“I’ve got one I think,” replies the proprietor, unruffled, polite and pointing to the £3 section. The Cockerite, somewhat disappointed that he may have to actually find something for himself, grimaces but still advances, doddering in the vague direction of smokey vox blues.
Meantime, I turn ‘The Wörld Thät Sümmer’ over in my hands one more time for good measure. Rather steep at eighty quid but admirable all the same; debossed, ostentatious, gatefold sleeve.
“‘Chance Meeting Of A Sewing Machine…’ That was a good one. No, hold on, that was Current 93, wasn’t it?” says the owner.
“Something like that,” I reply, that whole early ’80s industrial/neo-folk axis something of a grey area for me, as much as I invariably enjoy it. The clang of the ancient, malfunctioning escalator outside isn’t wasted on me.
This store, tucked away at the back of a mini-shopping arcade built in the ’60s and now, little more than a convenient shortcut from one street to another, is something of a hidden jewel. Not only are the prices very reasonable (“I don’t do Discogs. I don’t do any online”), the stock is diverse and the quality, generally VG. Although in my early fifties, I’m the youngest customer at midday on a cold Winter Wednesday, which should give some indication as to how undisturbed the post-punk/new wave section is. Around me, Tina Turner albums are plucked and admired. A monotone, somewhat sanctimonious sermon regarding the merits of early Genesis, disturbs the relative peace.
There’s already a very reasonable (£20) copy of Ash Ra’s ‘Blackouts’ under my arm. “You hardly ever see that,” the proprietor tells me. “Yes, that’s why it’s under my arm right now,” I think to myself, cocky London fucker that I am. Back in the Smoke, a record like ‘Blackouts’ would be (literally) gathering dust on the wall, a sixty quid sticker laughing at your wallet. The walls here, contrarily reassuring, an affordable tapestry of music’s somewhat conservative path from the ’50s until now. With very few Kraftwerkian exceptions, every record features drums, bass, guitars and vocals.
I spend £40 in all. Us being pals now, the owner throws in a delicious 7″ of Dalis Car, ‘The Judgement Is The Mirror’ for free. The disc labels, taken from the Maxfield Parrish-derived album artwork, are sublime.
7″ sections are virtually untouched these days. Faced with an arm’s length of random, fraying paper sleeves, understandably, most people can’t be bothered to flick through. And given that production times for vinyl are between six and nine months, its days are surely numbered? When did I last actually buy a 7″ single? 2001? That this one is offered to me gratuit, speaks volumes. For shops like this, they simply take up too much space and the profit margins are diminutive.

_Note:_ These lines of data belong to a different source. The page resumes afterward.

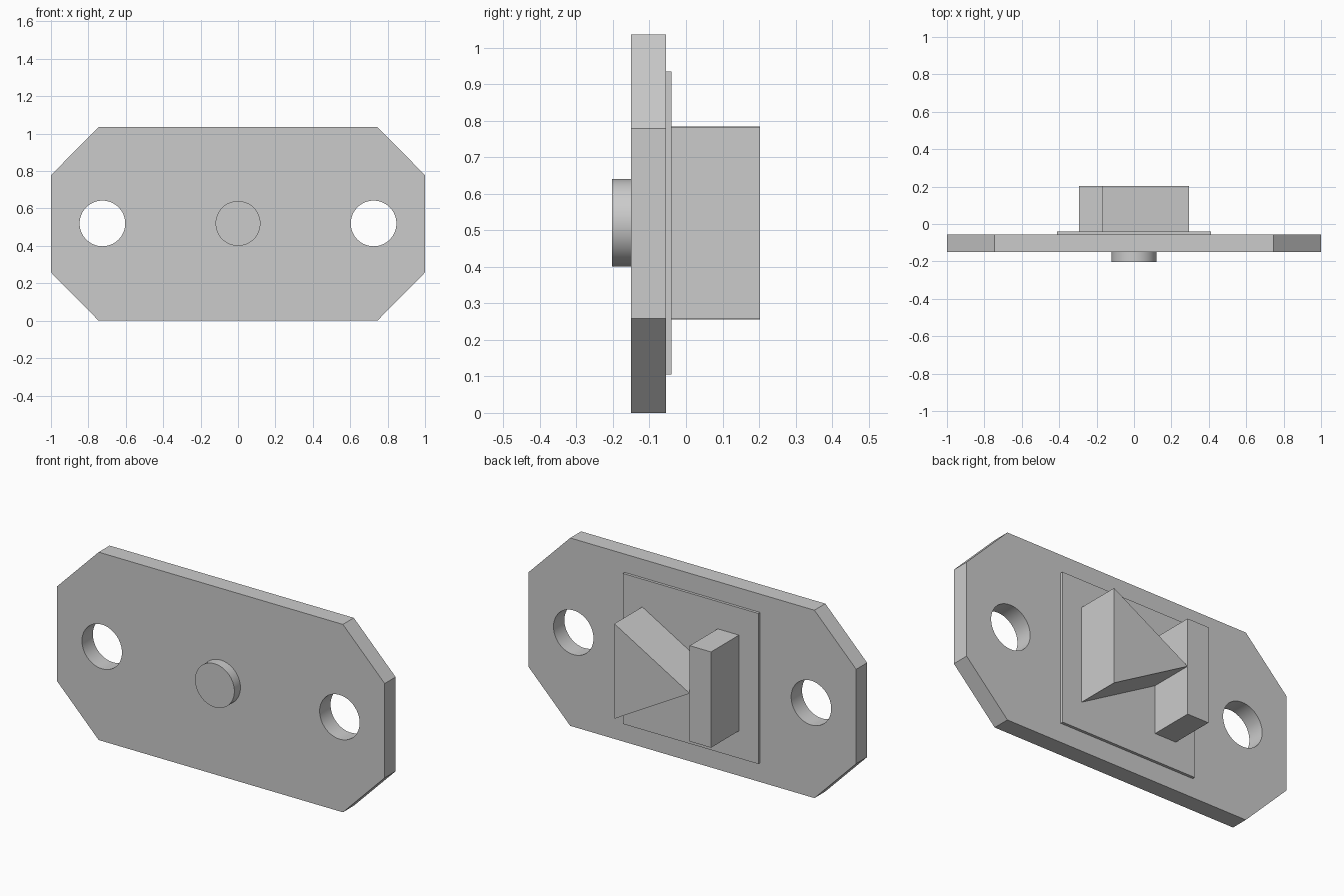
import bpy
import bmesh
import math

cube = bpy.data.objects.get("Cube")
if cube:
    bpy.data.objects.remove(cube, do_unlink=True)

MID = 0.52  # height of the centre line

grey = bpy.data.materials.new("light_grey")
grey.use_nodes = True
grey.diffuse_color = (0.6, 0.6, 0.6, 1)
grey.node_tree.nodes["Principled BSDF"].inputs["Base Color"].default_value = (0.6, 0.6, 0.6, 1)


def prism(name, outline, y0, y1):
    """Extrude an outline of (x, z) points from y0 back to y1."""
    bm = bmesh.new()
    face = bm.faces.new([bm.verts.new((x, y0, z)) for x, z in outline])
    new = bmesh.ops.extrude_face_region(bm, geom=[face])["geom"]
    moved = [v for v in new if isinstance(v, bmesh.types.BMVert)]
    bmesh.ops.translate(bm, verts=moved, vec=(0, y1 - y0, 0))
    bmesh.ops.recalc_face_normals(bm, faces=bm.faces)
    mesh = bpy.data.meshes.new(name)
    bm.to_mesh(mesh)
    bm.free()
    mesh.materials.append(grey)
    obj = bpy.data.objects.new(name, mesh)
    bpy.context.collection.objects.link(obj)
    return obj


def rectangle(x0, x1, half_height):
    return [(x0, MID - half_height), (x1, MID - half_height),
            (x1, MID + half_height), (x0, MID + half_height)]


def circle(x, radius, sides=64):
    angles = [2 * math.pi * i / sides for i in range(sides)]
    return [(x + radius * math.cos(a), MID + radius * math.sin(a)) for a in angles]


def smooth(obj):
    bpy.ops.object.select_all(action="DESELECT")
    obj.select_set(True)
    bpy.context.view_layer.objects.active = obj
    bpy.ops.object.shade_smooth_by_angle(angle=math.radians(30))


# Mounting plate with clipped corners
corner = [(1, 0.26), (0.745, 0.517)]
right_side = [(0.745, -0.518), (1, -0.26), (1, 0.26), (0.745, 0.518)]
left_side = [(-x, -z) for x, z in right_side]
plate = prism("mounting_plate", [(x, z + 0.518) for x, z in right_side + left_side],
              -0.15, -0.055)

# Two screw holes through the plate
for x in (-0.725, 0.725):
    cutter = prism("hole_cutter", circle(x, 0.122), -0.3, 0.1)
    cutter.hide_render = True
    hole = plate.modifiers.new("screw_hole", "BOOLEAN")
    hole.operation = "DIFFERENCE"
    hole.solver = "EXACT"
    hole.object = cutter
    bpy.context.view_layer.objects.active = plate
    bpy.ops.object.modifier_apply(modifier=hole.name)
    bpy.data.objects.remove(cutter, do_unlink=True)
smooth(plate)

# Round button on the front
smooth(prism("front_button", circle(0, 0.12), -0.203, -0.15))

# Thin pad on the back, carrying a wedge that points at an upright bar
prism("back_pad", rectangle(-0.413, 0.413, 0.415), -0.055, -0.04)
prism("upright_bar", rectangle(-0.295, -0.165, 0.264), -0.04, 0.203)
prism("triangular_wedge", [(-0.165, MID), (0.295, MID - 0.262), (0.295, MID + 0.262)],
      -0.04, 0.203)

It’s one of those shops where you almost want to shake the proprietor’s hand on the way out, to thank him personally for his services to your mental well-being. I wish him a good day and abandon him to the small queue of old rockers clutching their £3 MOR albums. On the counter, Death In June continue to be ignored in favour of the status quo. Or should that be the Status Quo?

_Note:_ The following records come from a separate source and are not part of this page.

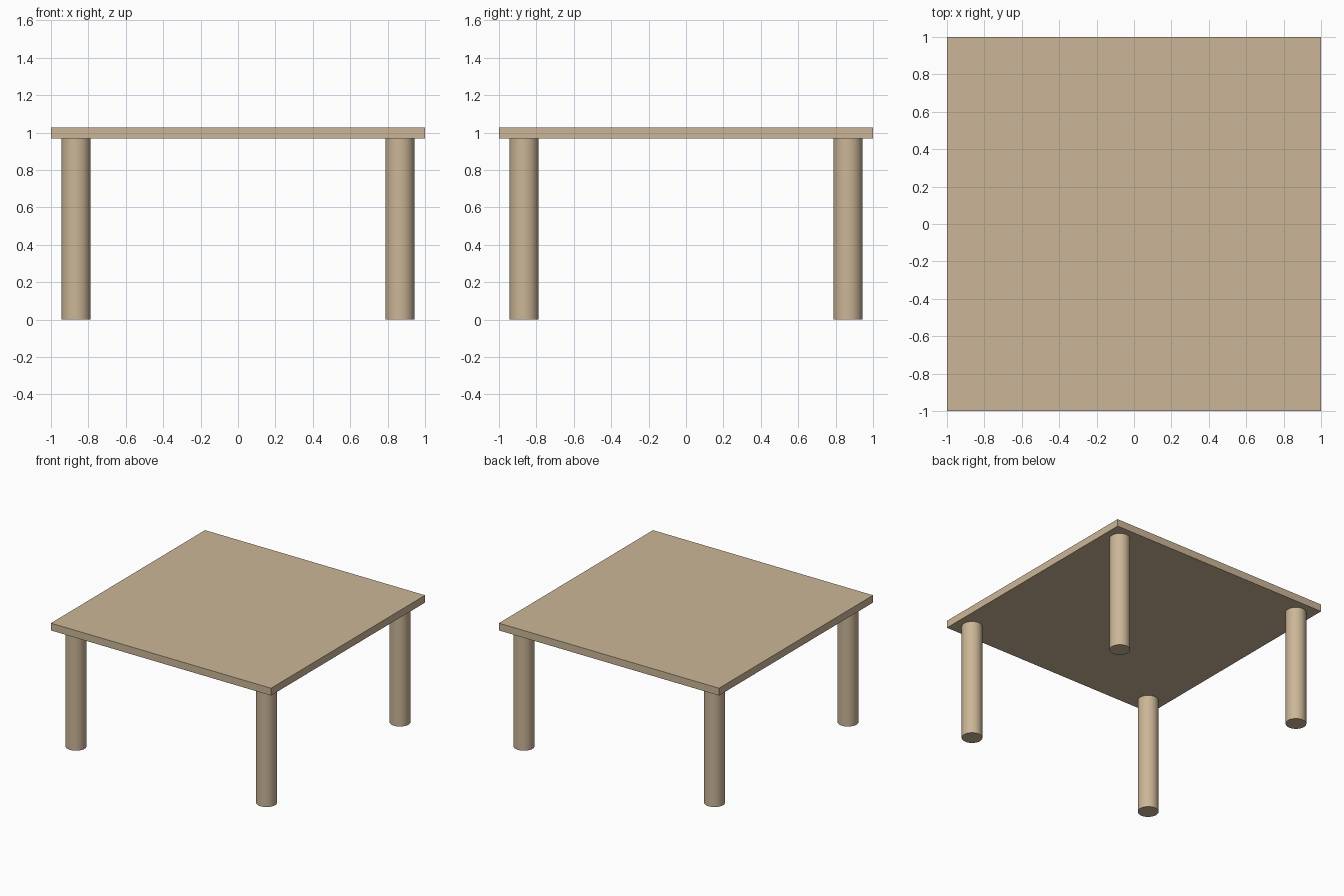
import bpy

if "Cube" in bpy.data.objects:
    bpy.data.objects.remove(bpy.data.objects["Cube"])

TOP_Z, UNDER_Z = 1.027, 0.967
LEG_POS, LEG_R = 0.866, 0.078

wood = bpy.data.materials.new("light_wood")
wood.diffuse_color = (0.60, 0.47, 0.31, 1.0)
wood.use_nodes = True
wood.node_tree.nodes["Principled BSDF"].inputs["Base Color"].default_value = wood.diffuse_color

# Square tabletop slab
bpy.ops.mesh.primitive_cube_add(size=1, location=(0, 0, (TOP_Z + UNDER_Z) / 2))
top = bpy.context.object
top.name = "tabletop"
top.scale = (2, 2, TOP_Z - UNDER_Z)
bpy.ops.object.transform_apply(location=False, rotation=False, scale=True)
top.data.materials.append(wood)

# Four round legs, inset from the corners
for side, sx in (("left", -1), ("right", 1)):
    for end, sy in (("front", -1), ("back", 1)):
        bpy.ops.mesh.primitive_cylinder_add(
            vertices=48, radius=LEG_R, depth=UNDER_Z,
            location=(sx * LEG_POS, sy * LEG_POS, UNDER_Z / 2))
        leg = bpy.context.object
        leg.name = f"{end}_{side}_leg"
        bpy.ops.object.shade_smooth_by_angle()
        leg.data.materials.append(wood)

Amazingly, right next door, though closed on this particular day, yet another secondhand record shop. How do they co-exist? Or does this close proximity work in both their favours? A copy of The Go-Betweens’ ’16 Lovers Lane’ sticks out in the window display, one of those records that, despite you owning, for a moment you wonder whether you might conceivably need a back-up copy or two. Although I live approximately one hundred and twenty seven miles away, I shall be back to the white arcades before the Summer.